The final instalment of pou at Otatara Pa yesterday was a celebration of Napier's heritage and pathways for the future.
An official ceremony celebrated the completion of the Otatara Pa story as depicted by the Turauwha Pou and accompanying story boards, the result of a partnership project between Ngati Paarau and Napier City Council.
The completion of Te Ara o Nga Tipuna, Pathways of our Ancestors, at Otatara Pa was also the launch of a new addition to the Rotary Pathway network.
Napier mayor Bill Dalton attended the ceremony at the historic site as did former mayor Barbara Arnott, who represented Rotary Pathways Trust, to launch Te Ara o Matareta, Maggie's Way.

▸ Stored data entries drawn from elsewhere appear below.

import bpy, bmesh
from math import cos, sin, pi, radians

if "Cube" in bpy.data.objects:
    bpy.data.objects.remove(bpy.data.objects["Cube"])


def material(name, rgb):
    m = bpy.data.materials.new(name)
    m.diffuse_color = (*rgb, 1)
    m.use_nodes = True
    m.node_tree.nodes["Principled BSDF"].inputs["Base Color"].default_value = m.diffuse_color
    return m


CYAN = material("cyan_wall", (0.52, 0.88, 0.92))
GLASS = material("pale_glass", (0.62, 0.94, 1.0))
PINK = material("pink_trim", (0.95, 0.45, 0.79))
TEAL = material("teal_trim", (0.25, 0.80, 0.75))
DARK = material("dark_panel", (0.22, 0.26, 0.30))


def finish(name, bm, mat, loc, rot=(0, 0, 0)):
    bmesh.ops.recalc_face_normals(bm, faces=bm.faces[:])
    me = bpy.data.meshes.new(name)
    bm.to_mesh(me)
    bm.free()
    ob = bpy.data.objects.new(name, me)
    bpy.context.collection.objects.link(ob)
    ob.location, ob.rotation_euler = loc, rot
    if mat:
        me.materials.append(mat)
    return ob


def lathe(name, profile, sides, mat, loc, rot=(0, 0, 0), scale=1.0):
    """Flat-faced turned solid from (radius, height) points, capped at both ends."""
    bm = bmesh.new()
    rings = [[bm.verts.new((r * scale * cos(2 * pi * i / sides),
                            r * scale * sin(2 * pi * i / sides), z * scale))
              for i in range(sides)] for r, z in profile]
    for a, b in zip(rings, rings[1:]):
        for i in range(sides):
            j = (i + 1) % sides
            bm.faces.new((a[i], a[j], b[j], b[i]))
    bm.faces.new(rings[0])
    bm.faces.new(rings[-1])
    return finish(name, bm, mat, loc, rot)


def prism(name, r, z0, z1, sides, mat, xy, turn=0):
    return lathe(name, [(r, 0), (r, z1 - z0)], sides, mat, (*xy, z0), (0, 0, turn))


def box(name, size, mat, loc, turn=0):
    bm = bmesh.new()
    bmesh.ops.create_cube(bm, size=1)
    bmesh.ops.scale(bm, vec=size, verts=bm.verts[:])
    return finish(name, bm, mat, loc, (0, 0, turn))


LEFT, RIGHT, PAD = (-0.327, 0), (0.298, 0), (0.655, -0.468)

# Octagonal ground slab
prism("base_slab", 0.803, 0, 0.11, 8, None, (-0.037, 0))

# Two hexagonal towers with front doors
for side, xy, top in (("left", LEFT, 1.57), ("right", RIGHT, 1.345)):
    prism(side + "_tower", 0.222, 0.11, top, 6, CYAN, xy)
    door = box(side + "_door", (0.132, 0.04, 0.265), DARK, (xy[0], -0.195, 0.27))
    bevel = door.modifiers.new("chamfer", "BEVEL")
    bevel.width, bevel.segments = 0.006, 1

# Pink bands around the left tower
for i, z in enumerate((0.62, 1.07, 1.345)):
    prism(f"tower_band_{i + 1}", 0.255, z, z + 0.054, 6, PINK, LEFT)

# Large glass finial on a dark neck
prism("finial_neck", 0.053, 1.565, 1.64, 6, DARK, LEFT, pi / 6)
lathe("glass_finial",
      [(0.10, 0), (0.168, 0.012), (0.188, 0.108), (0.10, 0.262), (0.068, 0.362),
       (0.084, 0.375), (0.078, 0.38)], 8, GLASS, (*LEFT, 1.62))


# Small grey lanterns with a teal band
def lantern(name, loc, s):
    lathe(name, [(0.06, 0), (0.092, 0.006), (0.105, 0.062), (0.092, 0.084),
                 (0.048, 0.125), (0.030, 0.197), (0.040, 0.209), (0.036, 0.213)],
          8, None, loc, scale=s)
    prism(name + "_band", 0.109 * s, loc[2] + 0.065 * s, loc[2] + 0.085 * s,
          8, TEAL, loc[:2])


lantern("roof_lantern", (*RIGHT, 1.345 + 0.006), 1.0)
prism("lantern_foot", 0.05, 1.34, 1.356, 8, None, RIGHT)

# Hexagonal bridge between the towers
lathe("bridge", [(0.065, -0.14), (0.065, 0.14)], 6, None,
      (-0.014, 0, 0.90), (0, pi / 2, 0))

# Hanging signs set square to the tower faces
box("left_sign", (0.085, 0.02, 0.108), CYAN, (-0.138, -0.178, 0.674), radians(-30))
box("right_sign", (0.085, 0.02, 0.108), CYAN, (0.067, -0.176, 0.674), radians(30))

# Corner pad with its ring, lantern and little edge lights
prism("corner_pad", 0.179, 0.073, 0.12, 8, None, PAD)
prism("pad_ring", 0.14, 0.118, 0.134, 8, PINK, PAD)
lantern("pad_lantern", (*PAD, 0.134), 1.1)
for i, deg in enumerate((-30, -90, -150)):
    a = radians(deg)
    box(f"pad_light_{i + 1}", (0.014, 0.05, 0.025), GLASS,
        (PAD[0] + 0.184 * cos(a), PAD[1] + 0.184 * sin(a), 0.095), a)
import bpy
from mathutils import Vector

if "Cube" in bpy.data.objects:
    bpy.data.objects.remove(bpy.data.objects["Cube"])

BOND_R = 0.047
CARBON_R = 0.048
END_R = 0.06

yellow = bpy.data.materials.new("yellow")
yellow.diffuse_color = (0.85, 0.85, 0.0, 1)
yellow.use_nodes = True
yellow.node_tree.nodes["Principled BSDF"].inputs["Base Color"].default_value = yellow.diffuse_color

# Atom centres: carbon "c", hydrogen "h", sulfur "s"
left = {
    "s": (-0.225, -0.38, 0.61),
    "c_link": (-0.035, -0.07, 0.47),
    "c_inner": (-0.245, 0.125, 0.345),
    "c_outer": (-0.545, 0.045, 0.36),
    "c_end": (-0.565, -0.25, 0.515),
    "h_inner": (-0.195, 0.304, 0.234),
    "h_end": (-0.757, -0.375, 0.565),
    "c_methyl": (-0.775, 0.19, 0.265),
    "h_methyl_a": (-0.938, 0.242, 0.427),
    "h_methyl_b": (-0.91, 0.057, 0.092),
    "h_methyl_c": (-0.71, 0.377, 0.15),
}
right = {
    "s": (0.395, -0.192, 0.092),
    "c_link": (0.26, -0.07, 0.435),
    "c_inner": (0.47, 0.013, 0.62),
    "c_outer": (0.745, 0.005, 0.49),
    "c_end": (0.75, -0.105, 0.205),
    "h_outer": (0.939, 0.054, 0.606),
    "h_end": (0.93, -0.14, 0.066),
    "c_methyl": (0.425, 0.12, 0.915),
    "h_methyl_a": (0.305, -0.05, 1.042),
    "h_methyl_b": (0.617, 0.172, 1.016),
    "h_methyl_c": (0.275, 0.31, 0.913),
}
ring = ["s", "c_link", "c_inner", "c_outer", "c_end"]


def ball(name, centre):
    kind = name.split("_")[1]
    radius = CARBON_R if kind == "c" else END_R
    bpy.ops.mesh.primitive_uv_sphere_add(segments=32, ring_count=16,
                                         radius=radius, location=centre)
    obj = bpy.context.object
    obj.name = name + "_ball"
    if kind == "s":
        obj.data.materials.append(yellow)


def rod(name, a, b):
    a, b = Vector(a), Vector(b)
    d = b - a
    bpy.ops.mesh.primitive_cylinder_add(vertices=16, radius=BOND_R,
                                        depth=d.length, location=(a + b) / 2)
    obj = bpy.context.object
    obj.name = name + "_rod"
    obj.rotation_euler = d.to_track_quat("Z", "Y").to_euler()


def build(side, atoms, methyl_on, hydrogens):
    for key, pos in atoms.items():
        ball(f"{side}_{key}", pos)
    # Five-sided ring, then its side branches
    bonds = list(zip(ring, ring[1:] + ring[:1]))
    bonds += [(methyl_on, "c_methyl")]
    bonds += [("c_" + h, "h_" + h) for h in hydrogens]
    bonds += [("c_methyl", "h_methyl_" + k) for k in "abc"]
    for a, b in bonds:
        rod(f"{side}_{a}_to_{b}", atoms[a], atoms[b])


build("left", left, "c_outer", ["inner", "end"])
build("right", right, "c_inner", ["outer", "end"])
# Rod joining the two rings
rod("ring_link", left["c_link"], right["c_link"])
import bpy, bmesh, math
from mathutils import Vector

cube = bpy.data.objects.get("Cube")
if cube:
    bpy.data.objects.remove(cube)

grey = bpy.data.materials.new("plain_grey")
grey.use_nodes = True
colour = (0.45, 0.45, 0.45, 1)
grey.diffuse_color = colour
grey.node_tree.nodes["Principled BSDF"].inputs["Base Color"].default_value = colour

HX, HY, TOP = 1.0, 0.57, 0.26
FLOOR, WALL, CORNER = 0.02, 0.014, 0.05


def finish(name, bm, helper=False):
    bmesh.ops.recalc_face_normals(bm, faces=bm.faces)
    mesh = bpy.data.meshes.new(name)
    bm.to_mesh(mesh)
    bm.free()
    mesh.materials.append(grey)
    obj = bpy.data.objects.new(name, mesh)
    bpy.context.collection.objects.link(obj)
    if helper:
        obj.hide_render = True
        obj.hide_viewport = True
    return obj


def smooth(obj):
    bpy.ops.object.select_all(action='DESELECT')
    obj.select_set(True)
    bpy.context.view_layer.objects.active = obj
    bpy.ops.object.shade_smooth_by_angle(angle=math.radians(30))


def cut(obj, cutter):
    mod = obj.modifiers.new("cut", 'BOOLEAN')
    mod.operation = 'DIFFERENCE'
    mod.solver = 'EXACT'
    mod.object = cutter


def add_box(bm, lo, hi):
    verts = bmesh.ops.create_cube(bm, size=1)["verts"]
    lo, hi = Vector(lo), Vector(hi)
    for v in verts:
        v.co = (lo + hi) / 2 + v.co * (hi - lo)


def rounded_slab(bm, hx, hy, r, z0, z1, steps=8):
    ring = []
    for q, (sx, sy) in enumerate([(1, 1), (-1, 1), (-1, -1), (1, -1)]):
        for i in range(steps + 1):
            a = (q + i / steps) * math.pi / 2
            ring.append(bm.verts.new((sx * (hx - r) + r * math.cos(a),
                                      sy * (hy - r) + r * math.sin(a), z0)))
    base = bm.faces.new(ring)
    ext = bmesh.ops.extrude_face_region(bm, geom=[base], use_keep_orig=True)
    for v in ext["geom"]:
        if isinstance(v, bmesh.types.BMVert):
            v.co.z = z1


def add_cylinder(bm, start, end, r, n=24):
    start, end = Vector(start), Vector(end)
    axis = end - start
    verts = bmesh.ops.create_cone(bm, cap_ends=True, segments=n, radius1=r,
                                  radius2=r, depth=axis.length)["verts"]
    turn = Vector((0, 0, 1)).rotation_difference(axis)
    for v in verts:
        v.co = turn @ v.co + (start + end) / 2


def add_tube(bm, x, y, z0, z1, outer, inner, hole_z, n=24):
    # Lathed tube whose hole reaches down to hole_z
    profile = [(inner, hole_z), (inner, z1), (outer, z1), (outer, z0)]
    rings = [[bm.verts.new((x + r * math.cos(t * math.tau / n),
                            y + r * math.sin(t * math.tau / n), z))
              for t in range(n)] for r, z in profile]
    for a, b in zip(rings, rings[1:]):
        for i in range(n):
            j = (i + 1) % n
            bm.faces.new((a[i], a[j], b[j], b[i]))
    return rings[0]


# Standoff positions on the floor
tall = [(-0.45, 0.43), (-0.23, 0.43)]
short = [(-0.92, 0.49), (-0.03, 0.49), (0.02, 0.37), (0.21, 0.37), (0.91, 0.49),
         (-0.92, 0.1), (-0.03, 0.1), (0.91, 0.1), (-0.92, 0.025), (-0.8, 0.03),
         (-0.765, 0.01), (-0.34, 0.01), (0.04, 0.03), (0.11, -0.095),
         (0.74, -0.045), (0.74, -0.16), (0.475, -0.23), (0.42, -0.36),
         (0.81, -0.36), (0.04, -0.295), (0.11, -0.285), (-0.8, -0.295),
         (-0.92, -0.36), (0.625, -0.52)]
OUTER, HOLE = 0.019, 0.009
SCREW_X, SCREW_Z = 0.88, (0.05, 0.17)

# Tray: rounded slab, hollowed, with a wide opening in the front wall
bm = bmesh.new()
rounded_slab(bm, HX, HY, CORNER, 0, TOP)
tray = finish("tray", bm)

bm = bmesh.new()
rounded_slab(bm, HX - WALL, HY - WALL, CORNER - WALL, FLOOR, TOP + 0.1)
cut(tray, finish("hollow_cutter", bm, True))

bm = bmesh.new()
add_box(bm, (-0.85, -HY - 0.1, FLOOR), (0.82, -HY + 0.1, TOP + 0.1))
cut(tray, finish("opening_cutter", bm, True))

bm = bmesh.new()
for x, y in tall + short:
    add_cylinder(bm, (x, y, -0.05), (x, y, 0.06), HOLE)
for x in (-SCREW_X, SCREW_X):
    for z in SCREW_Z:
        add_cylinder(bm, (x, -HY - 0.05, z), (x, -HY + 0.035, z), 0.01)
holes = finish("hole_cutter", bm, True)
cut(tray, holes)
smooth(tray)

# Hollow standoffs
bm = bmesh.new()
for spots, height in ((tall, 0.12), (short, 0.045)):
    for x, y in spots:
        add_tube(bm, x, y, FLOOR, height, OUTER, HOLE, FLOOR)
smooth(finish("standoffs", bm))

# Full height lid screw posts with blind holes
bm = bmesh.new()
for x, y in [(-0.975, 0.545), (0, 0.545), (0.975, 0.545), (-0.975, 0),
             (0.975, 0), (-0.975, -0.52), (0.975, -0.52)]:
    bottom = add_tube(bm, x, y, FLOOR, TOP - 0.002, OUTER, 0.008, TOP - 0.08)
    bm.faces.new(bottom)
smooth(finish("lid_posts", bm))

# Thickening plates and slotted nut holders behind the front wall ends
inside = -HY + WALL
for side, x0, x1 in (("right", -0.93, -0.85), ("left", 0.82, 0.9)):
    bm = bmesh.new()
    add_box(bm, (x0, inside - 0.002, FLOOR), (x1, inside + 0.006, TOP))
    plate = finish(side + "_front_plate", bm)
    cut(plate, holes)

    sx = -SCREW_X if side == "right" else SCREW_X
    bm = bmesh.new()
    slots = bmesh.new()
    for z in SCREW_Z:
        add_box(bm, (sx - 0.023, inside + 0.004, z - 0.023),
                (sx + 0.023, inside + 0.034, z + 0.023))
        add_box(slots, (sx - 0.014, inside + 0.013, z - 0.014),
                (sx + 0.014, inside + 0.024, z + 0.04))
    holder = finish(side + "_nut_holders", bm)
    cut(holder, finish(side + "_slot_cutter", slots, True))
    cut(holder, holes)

The Trust asked Ngati Paarau for permission to extend the pathways network through Otatara Pa, connecting to the Western Hills sections, with construction due to begin at the end of April.
The first four pou in Te Ara o Nga Tipuna were installed in 2012, but the project was conceived from a 2009 survey which identified safety concerns in several of Taradale's parks and reserves. The then Safer Community co-ordinator, Robyn Smith, had the idea of creating a cultural trail to encourage more people to use the parks, as people felt safer when more people were around.
Local historian Pat Parsons worked with a small group to select the appropriate historical stories and local artists from the hapu, Hugh Tareha and Roberta Hawaikirangi, created the pou and accompanying story boards.
Mrs Arnott said without a generous bequest given by Basil McCoward in honour of his late wife, Margaret, this project would have taken much longer to start. "This is going to benefit both projects, by allowing residents and visitors easier access to this amazing place, and encouraging people to learn more about our city's history."